» **Problem details**: Using the material that follows, output exactly the lines from the one containing "the body axis" through the one containing "tube through a", with both ends kept.

» **Input data**:

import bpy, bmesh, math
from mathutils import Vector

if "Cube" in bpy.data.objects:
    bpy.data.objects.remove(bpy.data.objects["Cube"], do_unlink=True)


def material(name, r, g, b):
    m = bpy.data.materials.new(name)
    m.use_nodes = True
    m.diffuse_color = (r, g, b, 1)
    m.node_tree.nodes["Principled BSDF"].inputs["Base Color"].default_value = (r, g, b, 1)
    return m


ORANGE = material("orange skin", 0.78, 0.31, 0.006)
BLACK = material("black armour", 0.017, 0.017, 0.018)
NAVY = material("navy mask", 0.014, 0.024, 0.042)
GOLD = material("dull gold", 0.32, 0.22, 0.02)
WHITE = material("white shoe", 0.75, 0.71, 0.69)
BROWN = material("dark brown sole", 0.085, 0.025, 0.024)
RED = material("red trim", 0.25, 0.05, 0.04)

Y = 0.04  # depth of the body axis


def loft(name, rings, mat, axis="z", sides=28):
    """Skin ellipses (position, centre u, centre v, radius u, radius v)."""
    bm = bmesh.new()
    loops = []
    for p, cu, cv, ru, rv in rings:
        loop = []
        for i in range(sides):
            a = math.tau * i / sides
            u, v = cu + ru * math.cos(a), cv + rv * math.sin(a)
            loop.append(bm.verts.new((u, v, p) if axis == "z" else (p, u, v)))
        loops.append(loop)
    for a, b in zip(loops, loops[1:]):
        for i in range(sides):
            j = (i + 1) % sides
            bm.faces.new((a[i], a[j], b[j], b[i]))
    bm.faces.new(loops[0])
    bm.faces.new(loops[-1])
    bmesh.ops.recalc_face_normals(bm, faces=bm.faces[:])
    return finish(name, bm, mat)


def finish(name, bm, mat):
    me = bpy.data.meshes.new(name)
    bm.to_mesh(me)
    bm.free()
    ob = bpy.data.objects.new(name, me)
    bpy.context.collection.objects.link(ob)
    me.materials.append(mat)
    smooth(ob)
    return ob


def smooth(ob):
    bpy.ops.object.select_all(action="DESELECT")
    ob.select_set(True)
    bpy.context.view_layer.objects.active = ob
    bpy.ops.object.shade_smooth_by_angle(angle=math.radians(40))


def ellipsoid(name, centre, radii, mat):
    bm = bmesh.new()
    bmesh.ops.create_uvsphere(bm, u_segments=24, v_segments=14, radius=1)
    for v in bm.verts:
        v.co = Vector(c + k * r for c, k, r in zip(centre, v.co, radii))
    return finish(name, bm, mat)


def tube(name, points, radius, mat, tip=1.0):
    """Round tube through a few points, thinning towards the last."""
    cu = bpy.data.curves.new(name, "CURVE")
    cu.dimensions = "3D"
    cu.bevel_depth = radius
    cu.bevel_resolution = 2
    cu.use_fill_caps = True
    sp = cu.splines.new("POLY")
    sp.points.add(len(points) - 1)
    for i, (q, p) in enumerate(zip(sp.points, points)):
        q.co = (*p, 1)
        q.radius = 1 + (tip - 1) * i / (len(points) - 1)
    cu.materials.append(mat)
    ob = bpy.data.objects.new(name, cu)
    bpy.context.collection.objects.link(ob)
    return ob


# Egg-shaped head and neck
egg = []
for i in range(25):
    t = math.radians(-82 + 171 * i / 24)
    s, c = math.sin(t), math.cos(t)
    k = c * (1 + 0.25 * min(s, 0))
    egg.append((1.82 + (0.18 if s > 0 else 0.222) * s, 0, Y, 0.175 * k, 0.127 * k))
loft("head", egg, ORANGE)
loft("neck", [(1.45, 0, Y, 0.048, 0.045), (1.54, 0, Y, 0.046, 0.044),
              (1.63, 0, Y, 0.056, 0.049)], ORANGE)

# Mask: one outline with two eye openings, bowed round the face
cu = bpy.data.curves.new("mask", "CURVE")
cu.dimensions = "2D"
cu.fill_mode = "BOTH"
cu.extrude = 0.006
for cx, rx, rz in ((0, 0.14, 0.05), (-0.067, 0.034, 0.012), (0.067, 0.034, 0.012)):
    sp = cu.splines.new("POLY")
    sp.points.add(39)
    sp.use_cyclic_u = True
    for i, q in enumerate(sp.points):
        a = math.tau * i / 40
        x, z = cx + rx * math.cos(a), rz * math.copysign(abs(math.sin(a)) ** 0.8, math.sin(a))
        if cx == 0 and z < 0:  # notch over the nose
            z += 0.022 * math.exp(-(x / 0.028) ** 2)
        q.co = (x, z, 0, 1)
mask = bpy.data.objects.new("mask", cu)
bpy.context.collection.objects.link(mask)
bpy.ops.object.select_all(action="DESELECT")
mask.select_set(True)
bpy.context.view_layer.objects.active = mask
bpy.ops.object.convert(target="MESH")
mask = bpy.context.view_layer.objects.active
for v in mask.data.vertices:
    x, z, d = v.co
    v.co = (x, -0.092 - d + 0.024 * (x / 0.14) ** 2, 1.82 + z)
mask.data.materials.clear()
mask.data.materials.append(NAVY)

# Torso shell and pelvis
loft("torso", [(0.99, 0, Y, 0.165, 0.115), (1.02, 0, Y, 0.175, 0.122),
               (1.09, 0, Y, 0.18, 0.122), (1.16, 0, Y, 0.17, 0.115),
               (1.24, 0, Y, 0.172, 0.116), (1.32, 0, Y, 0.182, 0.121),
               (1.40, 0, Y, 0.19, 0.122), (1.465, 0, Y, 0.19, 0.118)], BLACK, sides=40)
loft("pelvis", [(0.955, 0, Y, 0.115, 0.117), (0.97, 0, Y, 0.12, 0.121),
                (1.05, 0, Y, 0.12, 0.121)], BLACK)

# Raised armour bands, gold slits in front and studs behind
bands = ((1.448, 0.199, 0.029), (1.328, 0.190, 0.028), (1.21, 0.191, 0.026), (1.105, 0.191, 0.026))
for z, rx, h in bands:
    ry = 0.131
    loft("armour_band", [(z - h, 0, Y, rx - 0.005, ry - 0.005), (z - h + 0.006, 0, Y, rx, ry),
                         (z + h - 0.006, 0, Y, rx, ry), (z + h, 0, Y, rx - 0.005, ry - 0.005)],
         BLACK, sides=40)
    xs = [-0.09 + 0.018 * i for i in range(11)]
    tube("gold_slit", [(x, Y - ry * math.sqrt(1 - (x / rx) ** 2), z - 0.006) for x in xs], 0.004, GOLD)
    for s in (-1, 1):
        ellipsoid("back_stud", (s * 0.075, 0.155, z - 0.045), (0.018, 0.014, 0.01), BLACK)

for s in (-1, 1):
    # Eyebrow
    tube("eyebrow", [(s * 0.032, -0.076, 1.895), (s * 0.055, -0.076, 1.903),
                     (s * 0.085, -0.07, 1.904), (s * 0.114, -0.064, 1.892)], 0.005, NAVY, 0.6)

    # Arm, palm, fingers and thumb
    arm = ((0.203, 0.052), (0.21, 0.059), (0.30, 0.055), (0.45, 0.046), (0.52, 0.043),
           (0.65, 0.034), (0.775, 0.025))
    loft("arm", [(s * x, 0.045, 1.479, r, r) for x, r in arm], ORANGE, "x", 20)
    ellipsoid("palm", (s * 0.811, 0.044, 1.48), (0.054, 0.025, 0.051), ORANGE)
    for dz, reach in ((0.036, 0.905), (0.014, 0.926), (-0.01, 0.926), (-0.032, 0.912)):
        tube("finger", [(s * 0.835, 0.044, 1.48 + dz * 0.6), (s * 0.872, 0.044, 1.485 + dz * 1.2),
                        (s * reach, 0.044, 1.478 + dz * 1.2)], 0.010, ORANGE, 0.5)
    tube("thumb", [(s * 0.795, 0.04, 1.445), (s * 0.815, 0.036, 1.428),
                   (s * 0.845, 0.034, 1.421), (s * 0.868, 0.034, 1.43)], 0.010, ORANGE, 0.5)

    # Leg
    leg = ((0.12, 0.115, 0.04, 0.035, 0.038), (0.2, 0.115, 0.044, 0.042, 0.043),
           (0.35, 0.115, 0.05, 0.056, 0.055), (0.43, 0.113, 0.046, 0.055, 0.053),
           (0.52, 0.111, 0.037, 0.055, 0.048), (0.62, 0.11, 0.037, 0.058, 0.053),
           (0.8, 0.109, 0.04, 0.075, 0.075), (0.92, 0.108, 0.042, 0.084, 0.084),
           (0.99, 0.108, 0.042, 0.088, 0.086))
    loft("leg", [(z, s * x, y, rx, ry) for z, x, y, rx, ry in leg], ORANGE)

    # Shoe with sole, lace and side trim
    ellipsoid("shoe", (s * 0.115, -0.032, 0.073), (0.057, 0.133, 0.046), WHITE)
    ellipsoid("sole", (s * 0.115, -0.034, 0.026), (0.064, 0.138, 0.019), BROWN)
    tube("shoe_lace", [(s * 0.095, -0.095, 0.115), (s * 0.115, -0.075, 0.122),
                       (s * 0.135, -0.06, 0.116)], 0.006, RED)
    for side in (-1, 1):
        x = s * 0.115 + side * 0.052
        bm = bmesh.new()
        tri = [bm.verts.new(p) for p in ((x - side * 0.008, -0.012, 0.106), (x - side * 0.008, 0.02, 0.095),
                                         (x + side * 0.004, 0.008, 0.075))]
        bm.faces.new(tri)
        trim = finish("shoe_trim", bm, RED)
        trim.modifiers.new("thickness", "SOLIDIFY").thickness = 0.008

» **Result of this task**:
Y = 0.04  # depth of the body axis


def loft(name, rings, mat, axis="z", sides=28):
    """Skin ellipses (position, centre u, centre v, radius u, radius v)."""
    bm = bmesh.new()
    loops = []
    for p, cu, cv, ru, rv in rings:
        loop = []
        for i in range(sides):
            a = math.tau * i / sides
            u, v = cu + ru * math.cos(a), cv + rv * math.sin(a)
            loop.append(bm.verts.new((u, v, p) if axis == "z" else (p, u, v)))
        loops.append(loop)
    for a, b in zip(loops, loops[1:]):
        for i in range(sides):
            j = (i + 1) % sides
            bm.faces.new((a[i], a[j], b[j], b[i]))
    bm.faces.new(loops[0])
    bm.faces.new(loops[-1])
    bmesh.ops.recalc_face_normals(bm, faces=bm.faces[:])
    return finish(name, bm, mat)


def finish(name, bm, mat):
    me = bpy.data.meshes.new(name)
    bm.to_mesh(me)
    bm.free()
    ob = bpy.data.objects.new(name, me)
    bpy.context.collection.objects.link(ob)
    me.materials.append(mat)
    smooth(ob)
    return ob


def smooth(ob):
    bpy.ops.object.select_all(action="DESELECT")
    ob.select_set(True)
    bpy.context.view_layer.objects.active = ob
    bpy.ops.object.shade_smooth_by_angle(angle=math.radians(40))


def ellipsoid(name, centre, radii, mat):
    bm = bmesh.new()
    bmesh.ops.create_uvsphere(bm, u_segments=24, v_segments=14, radius=1)
    for v in bm.verts:
        v.co = Vector(c + k * r for c, k, r in zip(centre, v.co, radii))
    return finish(name, bm, mat)


def tube(name, points, radius, mat, tip=1.0):
    """Round tube through a few points, thinning towards the last."""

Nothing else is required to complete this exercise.